After Iris died, I asked my OBGYN to prescribe anti-depressants before being discharged from the hospital. Losing two babies inside of six months… I needed it. He willingly wrote me the prescription. The anti-depressant did its job, almost a little too well. Instead of feeling like I could grieve my daughter, I felt numb. My emotions were contained. I didn’t like the feeling, but didn’t know how I would cope without the medication otherwise.
I also knew that I wanted to be off of the anti-depressants prior to becoming pregnant again. Since we were told to wait six months, I had only a small window of time before I needed to begin to wean. And I felt ok. As I emerged from the elevated mood of the medication, I was able to fixate on an upcoming pregnancy.
I saw in the office of the psychiatrist on Tuesday the 10th. It felt like a lengthy interview of my entire medical and family history. Rather than “telling a story” that I had done with my new therapist, this was limited only to the facts.
The official “label” I received was post-traumatic stress disorder, and a “fairly classic case” according to the psychiatrist. Out loud, my response was “Well, that sounds about right.”
At one point the psychiatrist said to me “I noticed that you get teary eyed when you talk about your pregnancy losses.” I was a bit taken aback, and in my head, my immediate response was “Of course. My children died.” After I was given the label, in my head I thought “So I have PTSD because I’m still upset by this?” She had made the observation in a very neutral tone, but I still felt a bit like it was a judgement: that I was past the point where grief was still acceptable.
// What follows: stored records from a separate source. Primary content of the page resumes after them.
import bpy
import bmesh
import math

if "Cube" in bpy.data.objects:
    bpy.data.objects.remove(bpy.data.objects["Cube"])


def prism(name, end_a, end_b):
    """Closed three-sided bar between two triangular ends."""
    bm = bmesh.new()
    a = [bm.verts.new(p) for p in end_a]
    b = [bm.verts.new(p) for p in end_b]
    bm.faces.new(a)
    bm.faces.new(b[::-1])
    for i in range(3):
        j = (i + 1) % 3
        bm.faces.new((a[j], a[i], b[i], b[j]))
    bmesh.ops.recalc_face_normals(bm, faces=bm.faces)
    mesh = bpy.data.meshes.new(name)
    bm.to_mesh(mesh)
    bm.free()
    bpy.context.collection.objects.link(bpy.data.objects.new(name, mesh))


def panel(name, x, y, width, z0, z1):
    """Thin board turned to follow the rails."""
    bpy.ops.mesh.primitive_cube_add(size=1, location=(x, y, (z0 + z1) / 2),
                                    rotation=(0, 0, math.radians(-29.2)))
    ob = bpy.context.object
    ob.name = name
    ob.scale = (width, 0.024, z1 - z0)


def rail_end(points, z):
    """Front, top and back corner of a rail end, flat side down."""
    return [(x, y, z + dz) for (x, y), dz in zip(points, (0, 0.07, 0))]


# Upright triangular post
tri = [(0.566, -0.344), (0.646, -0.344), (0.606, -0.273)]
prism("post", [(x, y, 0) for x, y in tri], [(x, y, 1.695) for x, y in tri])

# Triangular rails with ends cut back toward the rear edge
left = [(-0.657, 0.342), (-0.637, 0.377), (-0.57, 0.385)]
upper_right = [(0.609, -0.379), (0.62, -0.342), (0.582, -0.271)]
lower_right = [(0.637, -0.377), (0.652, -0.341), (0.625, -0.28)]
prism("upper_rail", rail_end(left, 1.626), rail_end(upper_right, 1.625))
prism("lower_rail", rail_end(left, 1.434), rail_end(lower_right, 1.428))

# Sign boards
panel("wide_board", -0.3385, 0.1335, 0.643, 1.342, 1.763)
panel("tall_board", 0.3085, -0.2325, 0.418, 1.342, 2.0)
For me, the label was neither here nor there. Perhaps because it has now been 4+ years since entering this new world. I immediately kicked into a mode of “So now what?” The next step was prescribing a medication for the anxiety, with the understanding that it would take a few weeks to have an impact.
That was mere days before the world turned upside down.
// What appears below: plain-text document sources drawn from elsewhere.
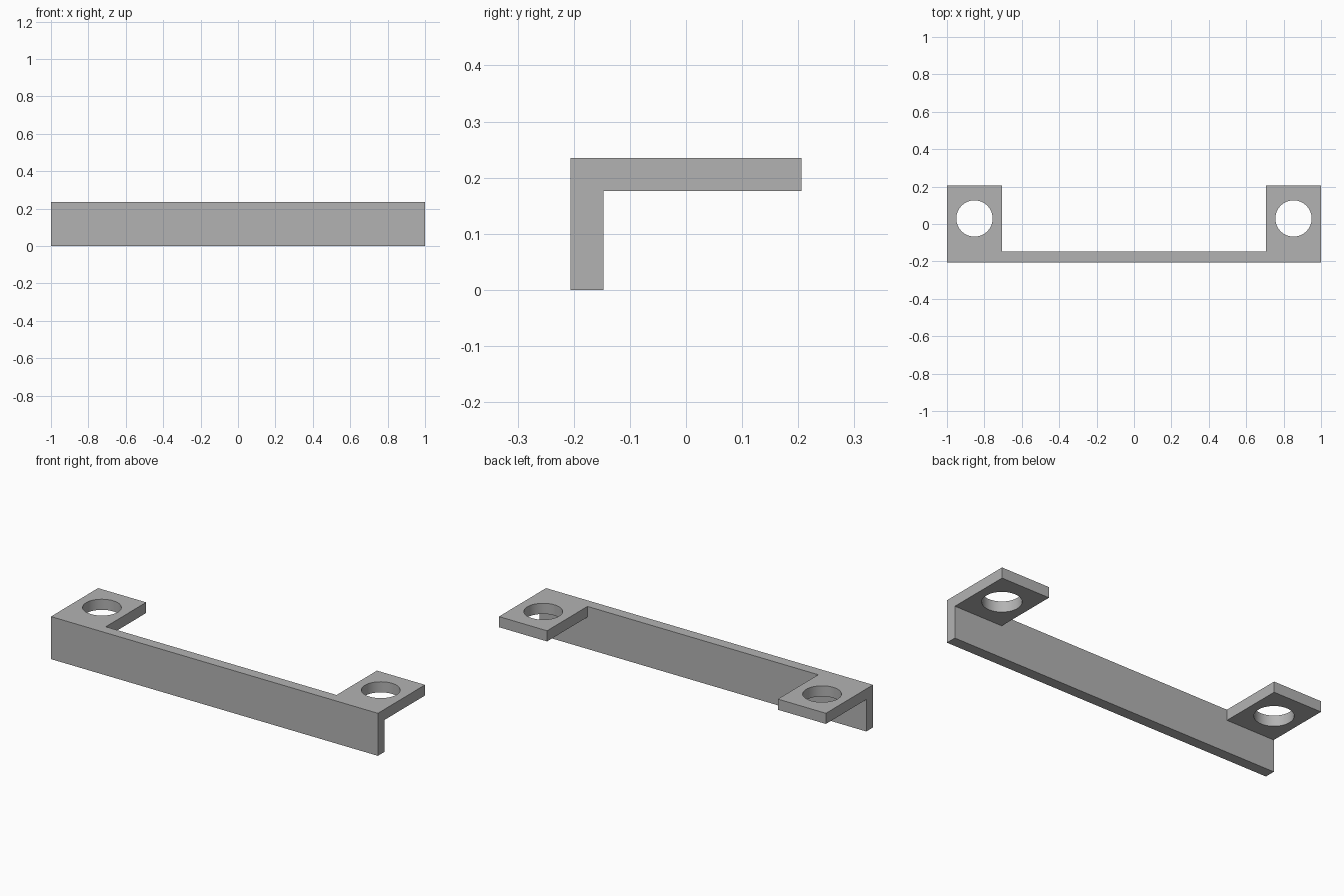
import bpy
import bmesh
import math

if "Cube" in bpy.data.objects:
    bpy.data.objects.remove(bpy.data.objects["Cube"])

U = 2 / 34                      # wall thickness
HALF_LENGTH, HALF_DEPTH = 17 * U, 3.5 * U
HEIGHT, TAB_WIDTH = 4 * U, 5 * U
HOLE_RADIUS = 0.097

# Single grey finish
grey = bpy.data.materials.new("plain grey")
colour = (0.45, 0.45, 0.45, 1)
grey.diffuse_color = colour
grey.use_nodes = True
grey.node_tree.nodes["Principled BSDF"].inputs["Base Color"].default_value = colour

# Bracket body: L-shaped section swept along the length
y0, y1 = -HALF_DEPTH, HALF_DEPTH
section = [(y0, 0), (y0 + U, 0), (y0 + U, HEIGHT - U),
           (y1, HEIGHT - U), (y1, HEIGHT), (y0, HEIGHT)]
bm = bmesh.new()
end = bm.faces.new([bm.verts.new((-HALF_LENGTH, y, z)) for y, z in section])
swept = bmesh.ops.extrude_face_region(bm, geom=[end])
moved = [v for v in swept["geom"] if isinstance(v, bmesh.types.BMVert)]
bmesh.ops.translate(bm, verts=moved, vec=(2 * HALF_LENGTH, 0, 0))
bmesh.ops.recalc_face_normals(bm, faces=bm.faces)
mesh = bpy.data.meshes.new("mounting_bracket")
bm.to_mesh(mesh)
bm.free()
bracket = bpy.data.objects.new("mounting_bracket", mesh)
bpy.context.collection.objects.link(bracket)
mesh.materials.append(grey)


def cut(cutter):
    """Subtract a helper solid from the bracket, then discard it."""
    cutter.hide_render = True
    cutter.data.materials.append(grey)
    bpy.ops.object.select_all(action="DESELECT")
    bracket.select_set(True)
    bpy.context.view_layer.objects.active = bracket
    mod = bracket.modifiers.new("cut", "BOOLEAN")
    mod.operation, mod.solver, mod.object = "DIFFERENCE", "EXACT", cutter
    bpy.ops.object.modifier_apply(modifier=mod.name)
    bpy.data.objects.remove(cutter)


# Open the shelf between the two end tabs
bpy.ops.mesh.primitive_cube_add(size=1, location=(0, y0 + U + HALF_DEPTH * 2, HEIGHT))
notch = bpy.context.object
notch.scale = (2 * (HALF_LENGTH - TAB_WIDTH), HALF_DEPTH * 4, HEIGHT)
bpy.context.view_layer.update()
cut(notch)

# Round screw hole centred in each tab
for side in (-1, 1):
    bpy.ops.mesh.primitive_cylinder_add(
        vertices=64, radius=HOLE_RADIUS, depth=HEIGHT,
        location=(side * (HALF_LENGTH - TAB_WIDTH / 2), U / 2, HEIGHT))
    cut(bpy.context.object)

bpy.ops.object.select_all(action="DESELECT")
bracket.select_set(True)
bpy.context.view_layer.objects.active = bracket
bpy.ops.object.shade_smooth_by_angle(angle=math.radians(30))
If I thought that managing my anxiety was getting beyond what I could control on my own before, an entirely new level was hit after we became confined to our home. So much is unknown. I had been told to continue to take the Xanax in the interim period before my new medication would take effect, but that supply quickly dwindled. I reached out to the psychiatry department and asked for a refill on the Xanax. When I didn’t hear back for a few days (I am assuming they were overwhelmed with requests from patients), I asked my individual therapist if she could push the issue, and she did.
Now 19 days into our “shelter at home” order, I feel like my new medication is keeping me more even-keel. But overall, it is about the worst time to be adjusting to a new medication, when my environment and routine have been uprooted.
Even more coincidental (?) timely (?) appropriate (?) that this was one of my last ventures out of the house before entering the new normal.